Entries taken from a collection
+++++

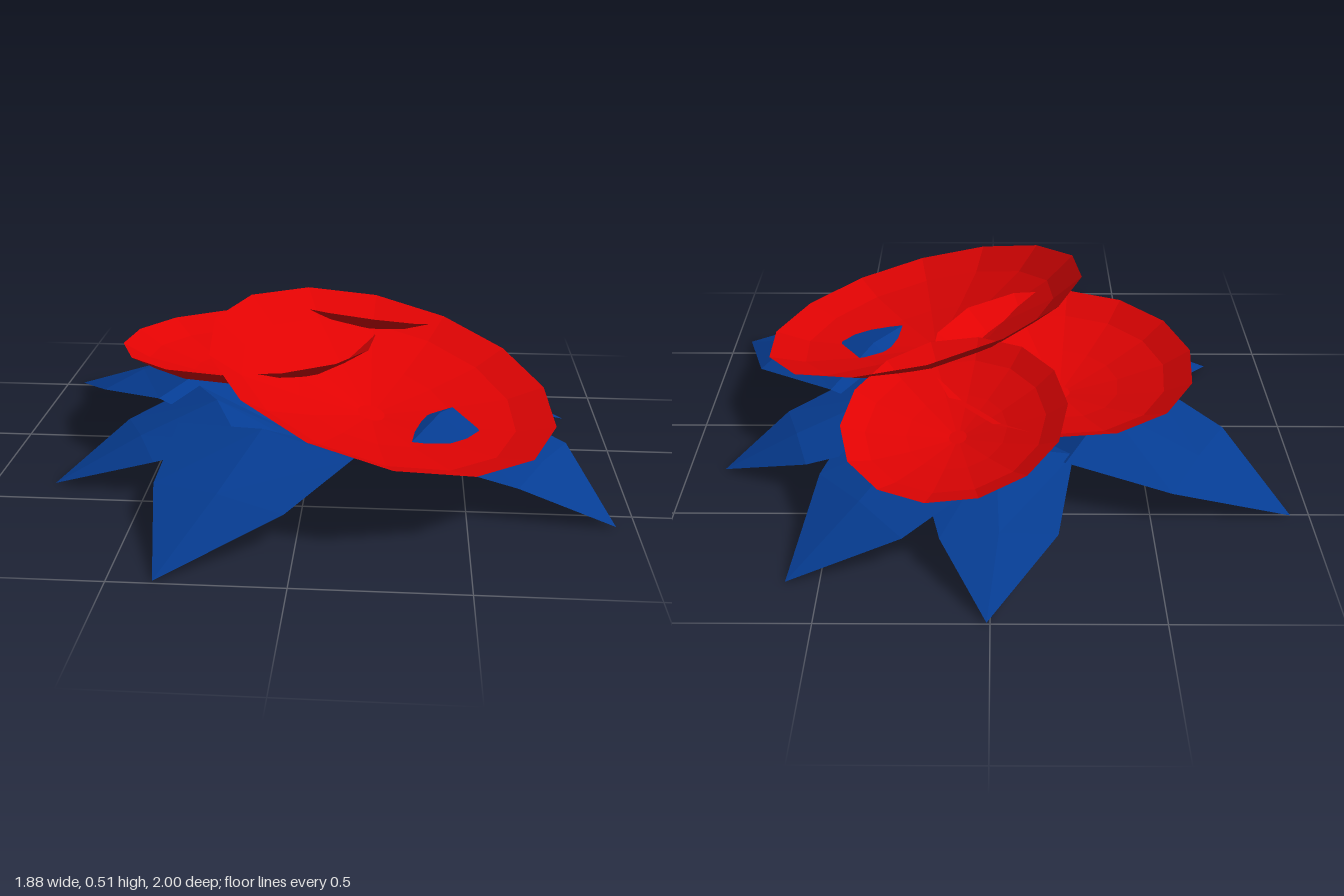
import * as THREE from 'three';

const red = new THREE.MeshStandardMaterial({ color: 0xe00303, flatShading: true, side: THREE.DoubleSide });
const blue = new THREE.MeshStandardMaterial({ color: 0x063d94, flatShading: true, side: THREE.DoubleSide });

// Shallow open cup: rim centre, rim radius, depth, slope of the rim along x and z, turn of the facets
function makeBlossom(name, [x, y, z], radius, depth, slopeX, slopeZ, turn) {
  const profile = [[0, 0], [0.08, 0], [0.45, 0.27], [0.8, 0.62], [1, 1]]
    .map(([r, h]) => new THREE.Vector2(r * radius, (h - 1) * depth));
  const mesh = new THREE.Mesh(new THREE.LatheGeometry(profile, 14, turn), red);
  mesh.name = name;
  const normal = new THREE.Vector3(-slopeX, 1, -slopeZ).normalize();
  mesh.quaternion.setFromUnitVectors(new THREE.Vector3(0, 1, 0), normal);
  mesh.position.set(x, y, z);
  return mesh;
}

// Arched leaf: base on the ground at the centre, broad raised middle, two shoulders, pointed tip
function makeLeaf(tipX, tipZ, ax, az, bx, bz) {
  const cx = (ax + bx) / 2, cz = (az + bz) / 2;
  const hx = (bx - ax) / 2, hz = (bz - az) / 2;
  // [distance towards shoulders, width, edge height, ridge height]
  const sections = [[0, 0.8, 0, 0], [0.57, 1.4, 0.17, 0.21], [1, 1, 0.11, 0.125]];
  const points = [], faces = [];
  for (const [along, width, edgeY, ridgeY] of sections) {
    for (const side of [-1, 0, 1]) {
      points.push(cx * along + hx * width * side, side ? edgeY : ridgeY, cz * along + hz * width * side);
    }
  }
  points.push(tipX, 0.005, tipZ);
  for (let row = 0; row < 2; row++) {
    for (let col = 0; col < 2; col++) {
      const i = row * 3 + col;
      faces.push(i, i + 1, i + 3, i + 1, i + 4, i + 3);
    }
  }
  faces.push(6, 7, 9, 7, 8, 9);
  const geometry = new THREE.BufferGeometry();
  geometry.setAttribute('position', new THREE.Float32BufferAttribute(points, 3));
  geometry.setIndex(faces);
  geometry.computeVertexNormals();
  return new THREE.Mesh(geometry, blue);
}

export function createModel() {
  const model = new THREE.Group();
  model.name = 'flower';

  // Three overlapping cups, each leaning its own way
  model.add(
    makeBlossom('largeBlossom', [0.238, 0.352, 0.237], 0.568, 0.156, -0.25, -0.14, 0.09),
    makeBlossom('leftBlossom', [-0.23, 0.338, -0.1], 0.435, 0.14, 0.02, 0.056, -0.09),
    makeBlossom('smallBlossom', [0.115, 0.347, -0.46], 0.35, 0.1, -0.13, 0.22, Math.PI / 14)
  );

  // Ring of leaves: tip, then the right-hand and left-hand shoulders seen along the leaf (x, z)
  const leaves = new THREE.Group();
  leaves.name = 'leaves';
  const outlines = [
    [0.01, -1, 0.15, -0.76, -0.2, -0.74],
    [0.6, -0.83, 0.54, -0.44, 0.26, -0.76],
    [0.88, -0.27, 0.69, -0.08, 0.59, -0.39],
    [0.94, 0.58, 0.65, 0.56, 0.83, 0.2],
    [-0.37, 0.995, -0.44, 0.6, -0.03, 0.78],
    [-0.8, 0.4, -0.62, 0.1, -0.47, 0.45],
    [-0.94, -0.51, -0.56, -0.54, -0.77, -0.17],
  ];
  outlines.forEach((outline, i) => {
    const leaf = makeLeaf(...outline);
    leaf.name = `leaf${i + 1}`;
    leaves.add(leaf);
  });
  model.add(leaves);
  return model;
}
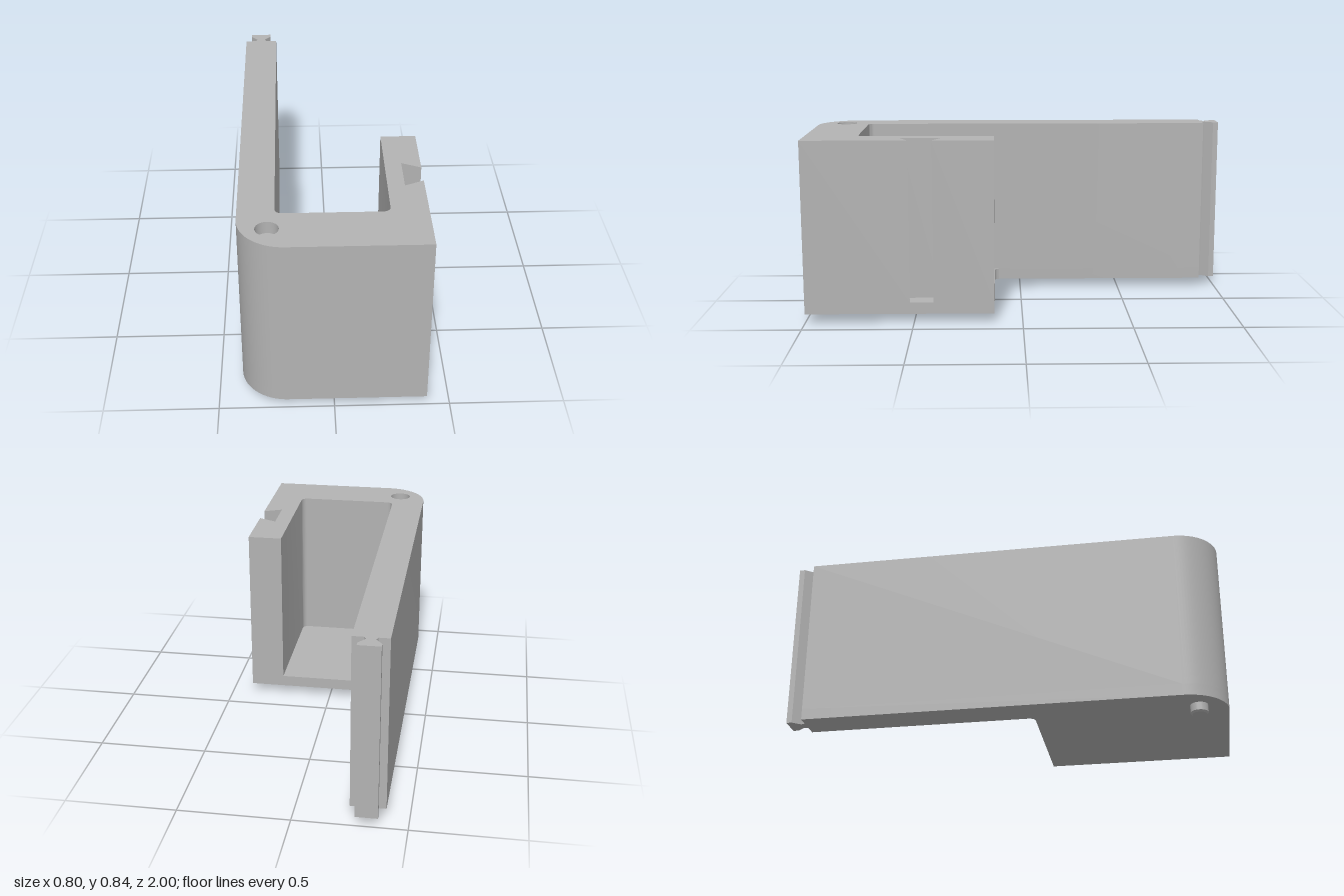
import * as THREE from 'three';
import { toCreasedNormals } from 'three/addons/utils/BufferGeometryUtils.js';

const BOTTOM = 0.044, FLOOR = 0.097, TOP = 0.844;
const PIN = { x: -0.273, z: 0.867 };

export function createModel() {
  const group = new THREE.Group();
  const grey = new THREE.MeshStandardMaterial({ color: 0xb3b3b3 });
  grey.name = 'grey plastic';

  const add = (name, geometry) => {
    const mesh = new THREE.Mesh(toCreasedNormals(geometry, 0.5), grey);
    mesh.name = name;
    group.add(mesh);
    return mesh;
  };
  // plan shapes are drawn with y = -z, then stood up between two heights
  const extrude = (shape, y0, y1) => new THREE.ExtrudeGeometry(shape, {
    depth: y1 - y0, bevelEnabled: false, curveSegments: 12,
  }).rotateX(-Math.PI / 2).translate(0, y0, 0);

  // shared outer edge: back of the long wall, round the front corner, to the back of the short wall
  const outline = () => {
    const s = new THREE.Shape();
    s.moveTo(-0.242, 0.92);
    // dovetail tongue on the end of the long wall
    for (const [x, z] of [[-0.294, -0.92], [-0.302, -0.938], [-0.273, -0.975], [-0.273, -1],
      [-0.372, -1], [-0.372, -0.975], [-0.343, -0.938], [-0.351, -0.92], [-0.4, -0.92], [-0.4, 0.8]]) s.lineTo(x, -z);
    s.absarc(-0.2, -0.8, 0.2, Math.PI, Math.PI * 1.5, false);
    s.lineTo(0.4, -1);
    return s;
  };

  // floor with a small fillet where it meets the long wall
  const floor = outline();
  floor.lineTo(0.4, -0.13);
  floor.lineTo(-0.212, -0.13);
  floor.absarc(-0.212, -0.1, 0.03, Math.PI * 1.5, Math.PI, true);
  floor.closePath();
  add('floor', extrude(floor, BOTTOM, FLOOR));

  // walls around the open-backed cavity, with the dovetail slot and pin socket
  const walls = outline();
  for (const [x, z] of [[0.4, 0.518], [0.315, 0.556], [0.315, 0.37], [0.4, 0.41],
    [0.4, 0.13], [0.24, 0.13], [0.24, 0.725]]) walls.lineTo(x, -z);
  walls.absarc(0.21, -0.725, 0.03, 0, -Math.PI / 2, true);
  walls.lineTo(-0.212, -0.755);
  walls.absarc(-0.212, -0.725, 0.03, Math.PI * 1.5, Math.PI, true);
  walls.closePath();
  const socket = new THREE.Path();
  socket.absarc(PIN.x, -PIN.z, 0.05, 0, Math.PI * 2, true);
  walls.holes.push(socket);
  add('walls', extrude(walls, FLOOR, TOP));

  // bottom of the blind socket
  add('socketBottom', new THREE.CircleGeometry(0.05, 24).rotateX(-Math.PI / 2))
    .position.set(PIN.x, TOP - 0.055, PIN.z);

  // chamfered locating pin underneath
  const profile = [[0, 0], [0.033, 0], [0.04, 0.008], [0.04, BOTTOM]]
    .map(([r, y]) => new THREE.Vector2(r, y));
  add('locatingPin', new THREE.LatheGeometry(profile, 32)).position.set(PIN.x, 0, PIN.z);

  return group;
}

+++++

Brief.
Determine how many lines above contain the string "Math". Give only that number.

Written response.
8